PIQ Sport Intelligence, a fresh-faced wearables maker based in Paris, and Everlast, a global maker of boxing and mixed martial arts equipment, announced on Thursday that they would be entering into a partnership to develop the first artificial intelligence wearable device designed to specifically for boxers to help analyze their performance.

According to the companies, the device will make use of the PIQ Robot, a tiny and waterproof wearable sensor that tracks user activity. The sensor will take note of the strength and speed of each punch, captured by a motion-capture algorithm technology fine-tuned to track boxing motions, and outputs information about their performance in real-time.

Piq attributes the capabilities of the sensor to a multi-algorithmic, machine-learning intelligence it built using both fundamental and applied research.
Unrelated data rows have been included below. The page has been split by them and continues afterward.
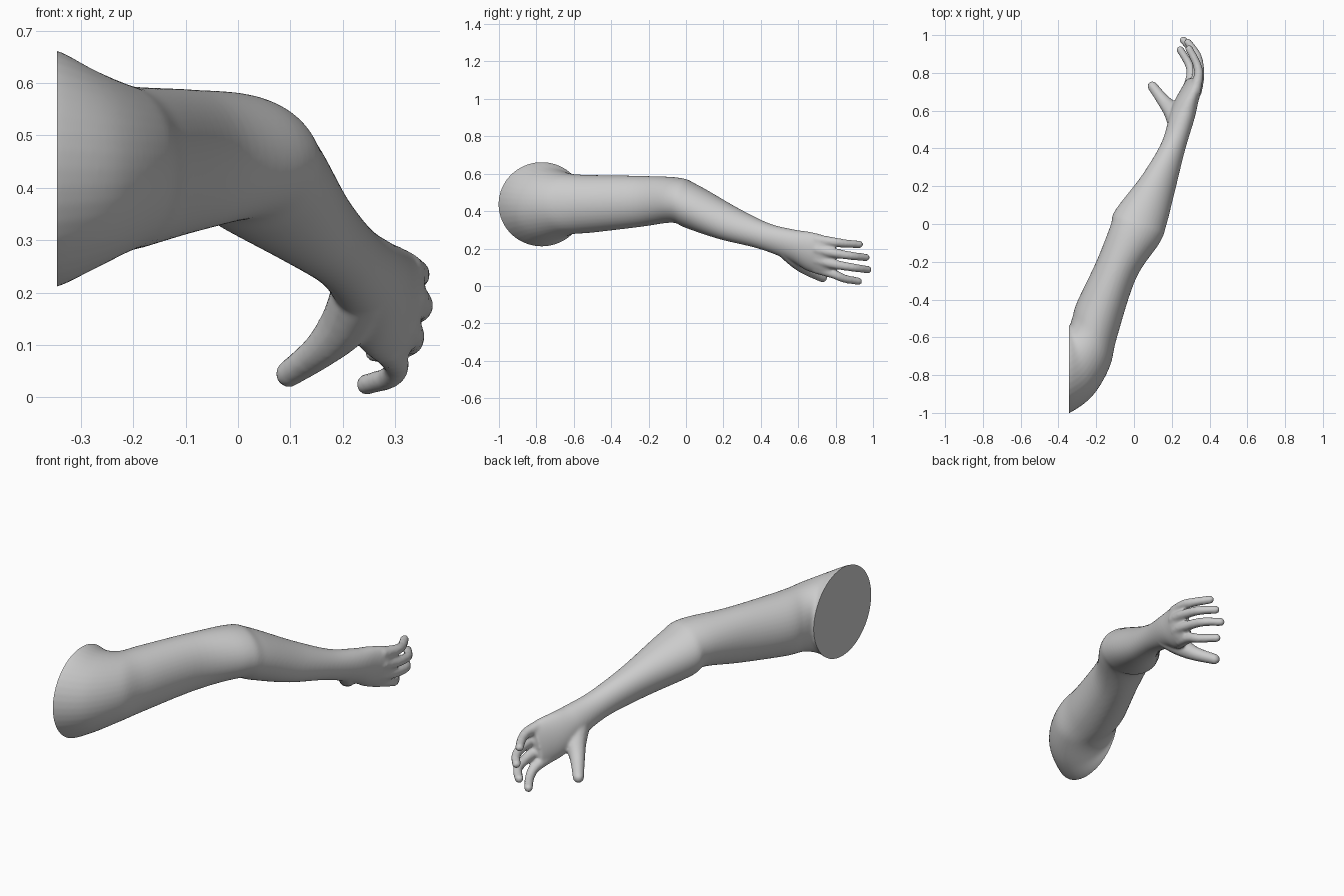
import bpy, bmesh, math
from mathutils import Vector, Matrix

if "Cube" in bpy.data.objects:
    bpy.data.objects.remove(bpy.data.objects["Cube"])

bm = bmesh.new()
SEG = 40


def spline(keys, steps):
    """Catmull-Rom curve through tuples of any size."""
    keys = [Vector(k) for k in keys]
    out = []
    for i in range(len(keys) - 1):
        a, b, c = keys[max(i - 1, 0)], keys[i], keys[i + 1]
        d = keys[min(i + 2, len(keys) - 1)]
        for s in range(steps):
            t = s / steps
            out.append(b + (c - a) * (t / 2) + (a * 2 - b * 5 + c * 4 - d) * (t * t / 2)
                       + (b * 3 - a - c * 3 + d) * (t ** 3 / 2))
    return out + [keys[-1]]


def loft(sections):
    """Elliptical rings from inner x,y / outer x,y / top / bottom."""
    rings = []
    for lx, ly, rx, ry, top, bottom in sections:
        c = Vector((lx + rx, ly + ry, top + bottom)) / 2
        tilt = .04 * math.exp(-((c.y - .2) / .3) ** 2)      # forearm slopes down
        lean = .02 * min(max((c.y - .25) / .45, 0), 1)      # hand rolls inwards
        u = Vector((rx - lx, ry - ly, 0)) / 2
        v = Vector((lean, tilt, (top - bottom) / 2))
        rings.append([bm.verts.new(c + u * math.cos(a) + v * math.sin(a))
                      for a in (math.tau * k / SEG for k in range(SEG))])
    for r0, r1 in zip(rings, rings[1:]):
        for k in range(SEG):
            j = (k + 1) % SEG
            bm.faces.new((r0[k], r0[j], r1[j], r1[k]))
    bm.faces.new(rings[0][::-1])
    bm.faces.new(rings[-1])


def digit(points):
    """Rounded finger swept along x,y,z,radius points."""
    for x, y, z, r in spline(points, 10):
        bmesh.ops.create_icosphere(bm, subdivisions=2, radius=r,
                                   matrix=Matrix.Translation((x, y, z)))


def finger(kx, kz, tx, ty, tz):
    """Finger curling from knuckle to tip."""
    drop = tz - kz
    digit([(kx - .02, .70, kz, .032), (kx, .79, kz + drop * .45, .026),
           (kx - .012, ty - .075, kz + drop * .8, .023), (tx, ty, tz, .021)])


# shoulder, upper arm, elbow, forearm, wrist and palm
loft(spline([
    (-.40, -.53, -.42, -1.02, .67, .20),
    (-.345, -.54, -.34, -1.0, .661, .212),
    (-.337, -.53, -.22, -.91, .625, .245),
    (-.325, -.49, -.13, -.76, .60, .275),
    (-.30, -.41, -.09, -.60, .593, .285),
    (-.20, -.20, .01, -.29, .588, .315),
    (-.125, -.01, .135, -.10, .578, .338),
    (-.10, .07, .17, -.01, .54, .31),
    (.04, .25, .22, .19, .425, .25),
    (.145, .43, .27, .39, .338, .20),
    (.19, .58, .317, .55, .302, .135),
    (.215, .65, .337, .64, .291, .085),
    (.255, .72, .352, .71, .276, .06),
    (.285, .77, .35, .77, .255, .05)], 8))

# little, ring, middle and index fingers, then thumb
finger(.342, .245, .292, .927, .222)
finger(.348, .195, .285, .962, .152)
finger(.332, .140, .262, .973, .087)
finger(.302, .095, .245, .922, .025)
digit([(.235, .54, .20, .06), (.205, .595, .14, .05),
       (.158, .65, .09, .036), (.097, .73, .045, .027)])

mesh = bpy.data.meshes.new("arm")
bmesh.ops.recalc_face_normals(bm, faces=bm.faces)
bm.to_mesh(mesh)
bm.free()
arm = bpy.data.objects.new("arm", mesh)
bpy.context.collection.objects.link(arm)

# fuse the parts into one skin
fuse = arm.modifiers.new("fuse", 'REMESH')
fuse.mode = 'VOXEL'
fuse.voxel_size = 0.007
soften = arm.modifiers.new("soften", 'SMOOTH')
soften.factor = 0.5
soften.iterations = 7
dg = bpy.context.evaluated_depsgraph_get()
skin = bpy.data.meshes.new_from_object(arm.evaluated_get(dg))
arm.modifiers.clear()

# flat cut at the shoulder
bm = bmesh.new()
bm.from_mesh(skin)
bmesh.ops.bisect_plane(bm, geom=bm.verts[:] + bm.edges[:] + bm.faces[:], dist=1e-5,
                       plane_co=(-.345, 0, 0), plane_no=(-1, 0, 0), clear_outer=True)
bmesh.ops.holes_fill(bm, edges=[e for e in bm.edges if e.is_boundary], sides=0)
bmesh.ops.recalc_face_normals(bm, faces=bm.faces)
bm.to_mesh(skin)
bm.free()
arm.data = skin
bpy.context.view_layer.objects.active = arm
arm.select_set(True)
bpy.ops.object.shade_smooth_by_angle(angle=math.radians(40))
According to the company, the technology is capable of understanding and analyzing even microscopic vibrations that occur in boxing movements.

The sensor spits out all of its recorded information via a connected smartphone app and runs the data through GAIA, which PIQ claims is the first artificial intelligence system that autonomously understands and analyzes sports movement. 

Once the AI gets its mitts on the data, it generates what it calls "winning factors"—the areas the boxers performed best at and would want to maximize in order to win. 

winning factors winning factors Photo: PIQ Sport Intelligence

"Athletes in other sports have been using data to train smarter for years" Chris Zoller, director of marketing and design for Everlast, said in a statement. "We're excited to work with PIQ to bring wearable technology to the sport of boxing. The PIQ platform has the ability to provide true measurable training insight, something we feel will help boxers perform their best."

Boxers who adopt the wearable technology will be able to track their progress across multiple facets of the sport, including  shadow boxing, sparring, bag and mitt training.

Users will then be able to move out of the gym and into the virtual ring, comparing their abilities to boxers around the world who put on the wearable. PIQ noted the possibility of a community built around the data collected from the wearable, with best punches and top scores posted from around the world. Boxers would be able to compare and compete with friends and other enthusiasts to see how they stack up, punch for punch, without ever touching gloves.

The device from Everlast and PIQ is available for pre-order online and will start appearing in boxing specialty shops across the U.S. in February of this year.